As a compliment to J.J. Keller’s PPE Pain Points research conducted in 2022, the survey did not specify one type of PPE, but rather PPE in general. Two questions were asked of 100 women in the workplace. The first question aimed to explore their experience regarding the availability of PPE that fits them well. The second was to understand the perceived impact of wearing ill-fitting PPE and how that influences their sense of safety in the workplace.

Survey question #1 – At work, do you ever struggle to find PPE that fits you well?

This question asked how frequently women encounter challenges in obtaining PPE that is the right size and shape for their body. Possible responses included:

  • Yes – regularly,
  • Yes – once in a while, and
  • No.

Of the 100 women that responded, 84 explained that they have found proper fit to be a challenge, whether regularly or once in a while. Half of all respondents said they struggled to find PPE that fits them well on a regular basis. Only 16 women said they never experience this problem.

Survey question #2 – Does [ill-fitting] PPE impact how safe you feel at work?

This question addressed whether wearing PPE that doesn’t fit properly affects their perception of how well-protected they are from potential workplace hazards.
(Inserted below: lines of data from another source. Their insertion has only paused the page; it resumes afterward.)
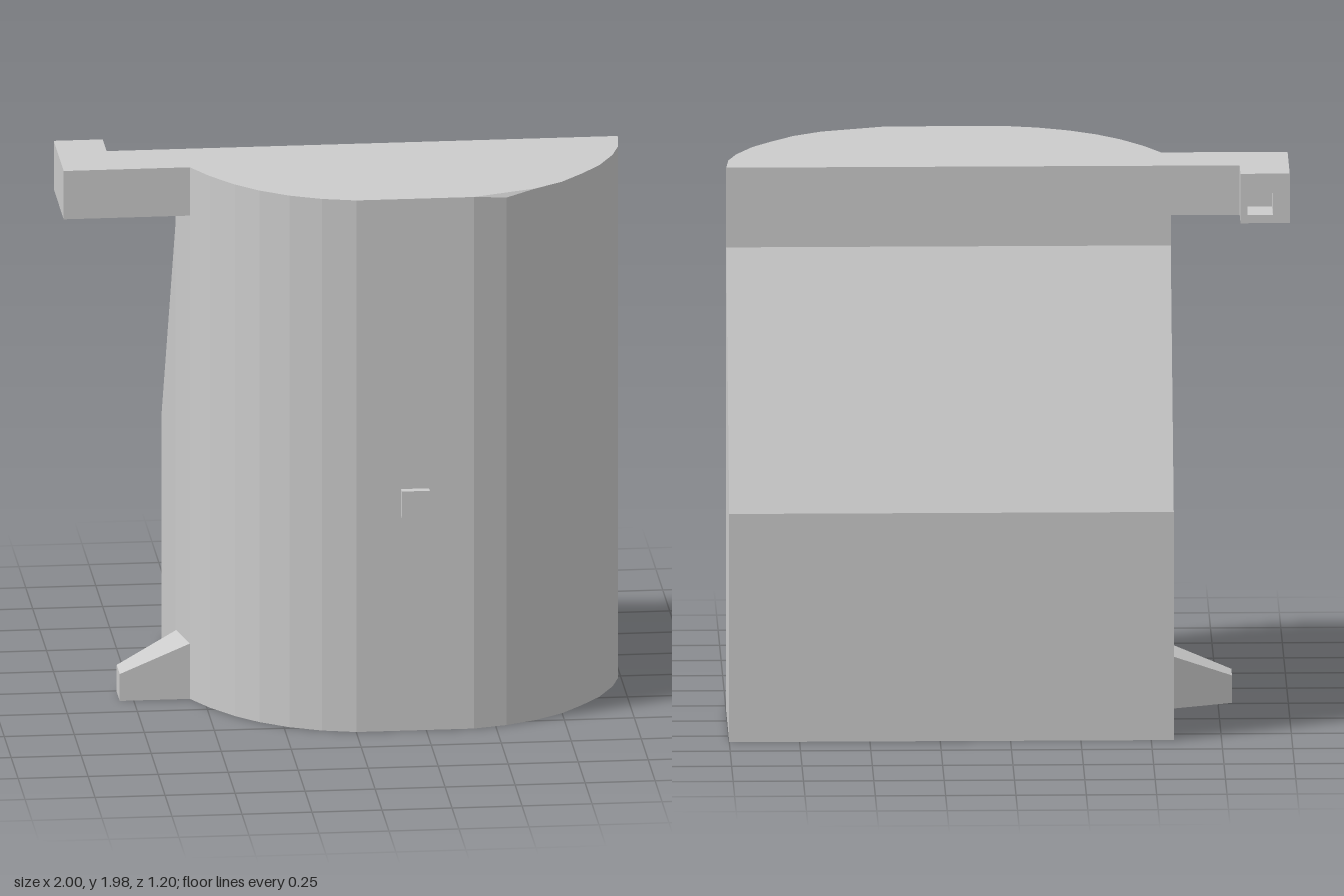
import * as THREE from 'three';
import { ConvexGeometry } from 'three/addons/geometries/ConvexGeometry.js';

const material = new THREE.MeshStandardMaterial({ color: 0xcccccc, flatShading: true });
const H = 1.98;

const toShape = (points) => new THREE.Shape(points.map(([a, b]) => new THREE.Vector2(a, b)));

// Extrudes an [x, z] outline upwards from y0 to y1
function plan(points, y0, y1) {
  const g = new THREE.ExtrudeGeometry(toShape(points.map(([x, z]) => [x, -z])), { depth: y1 - y0, bevelEnabled: false });
  return g.rotateX(-Math.PI / 2).translate(0, y0, 0);
}

export function createModel() {
  const group = new THREE.Group();
  const add = (name, geometry) => {
    const mesh = new THREE.Mesh(geometry, material);
    mesh.name = name;
    group.add(mesh);
  };

  // Rounded front, with one rim corner slightly dipped
  const front = plan([
    [1, -0.1], [0.99, 0.02], [0.96, 0.12], [0.9, 0.24], [0.83, 0.33], [0.75, 0.42], [0.65, 0.49],
    [0.54, 0.54], [0.42, 0.57], [0, 0.57], [-0.12, 0.54], [-0.23, 0.49], [-0.33, 0.42],
    [-0.41, 0.34], [-0.49, 0.23], [-0.55, 0.12], [-0.58, -0.1],
  ], 0, H);
  const p = front.attributes.position;
  for (let i = 0; i < p.count; i++) {
    if (p.getY(i) > 1 && Math.abs(p.getX(i) - 0.54) < 0.01) p.setY(i, H - 0.015);
  }
  add('roundedFront', front);

  // Rear block with its sloping back, drawn from the side
  const rear = new THREE.ExtrudeGeometry(
    toShape([[0.1, 0], [0.6, 0], [0.6, 0.83], [0.1, 1.69]]), { depth: 1.58, bevelEnabled: false });
  add('slopedRear', rear.rotateY(Math.PI / 2).translate(-0.58, 0, 0));

  // Side arm at the top
  add('sideArm', plan([[-1, -0.1], [-1, 0.12], [-0.54, 0.12], [-0.54, -0.1]], 1.8, H));

  // Hook at the end of the arm, with a small pocket in its back
  const hook = toShape([[-1, 1.8], [-0.825, 1.8], [-0.825, H], [-1, H]]);
  hook.holes.push(new THREE.Path(
    [[-0.94, 1.83], [-0.94, 1.91], [-0.85, 1.91], [-0.85, 1.83]].map(([x, y]) => new THREE.Vector2(x, y))));
  add('armHook', new THREE.ExtrudeGeometry(hook, { depth: 0.14, bevelEnabled: false }).translate(0, 0, -0.24));

  // Tapered foot at the bottom: wide against the body, narrow at the tip
  const foot = [];
  for (const [x, top, back] of [[-0.54, 0.21, -0.1], [-0.8, 0.1, 0.01]]) {
    for (const y of [0, top]) for (const z of [back, 0.12]) foot.push(new THREE.Vector3(x, y, z));
  }
  add('taperedFoot', new ConvexGeometry(foot));

  // Small button on the front
  add('frontButton', new THREE.BoxGeometry(0.1, 0.1, 0.05).translate(0.21, 0.85, 0.575));

  return group;
}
Possible responses to this question include:

  • Yes – a lot,
  • Yes – a little bit, and
  • No.

More than half of the participants said that ill-fitting PPE does impact how safe they feel at work, while 1 in 4 said that it impacts their feeling of safety a lot. 21% of the survey participants said that it has no impact.

The topic of proper fit is nothing new for General Industry and Maritime. Sections 1910.132(d)(1)(iii) and 1915.152(b)(3) each explicitly provide that employers must select PPE that properly fits each affected employee. Appendix B of 29 CFR 1910, Subpart I (PPE), which helps employers in selecting PPE, provides: “Careful consideration must be given to comfort and fit. PPE that fits poorly will not afford the necessary protection. Continued wearing of the device is more likely if it fits the wearer comfortably. Protective devices are generally available in a variety of sizes. Care should be taken to ensure that the right size is selected.” This same type of guidance would apply to the proposed new requirement for proper fit in the Construction Industry (1926.95(c)(2)).

Body size varies for both men and women, so a one-size-fits-all approach doesn’t work for anyone, but PPE sizing has typically been more geared toward men’s sizes. As the voice of the female employee grows louder, employers may need to play catch-up with the regulations. The results of this survey can provide insights into the effectiveness of PPE distribution and usage, potentially highlighting areas where improvements can be made to ensure better safety and well-being for employees.

Want to learn more about PPE but don't know where to start? Check out our foundational learning in the Institute.
Key to remember: Women are still struggling to find PPE that fits appropriately, which is having a negative impact on their perception of safety in the workplace.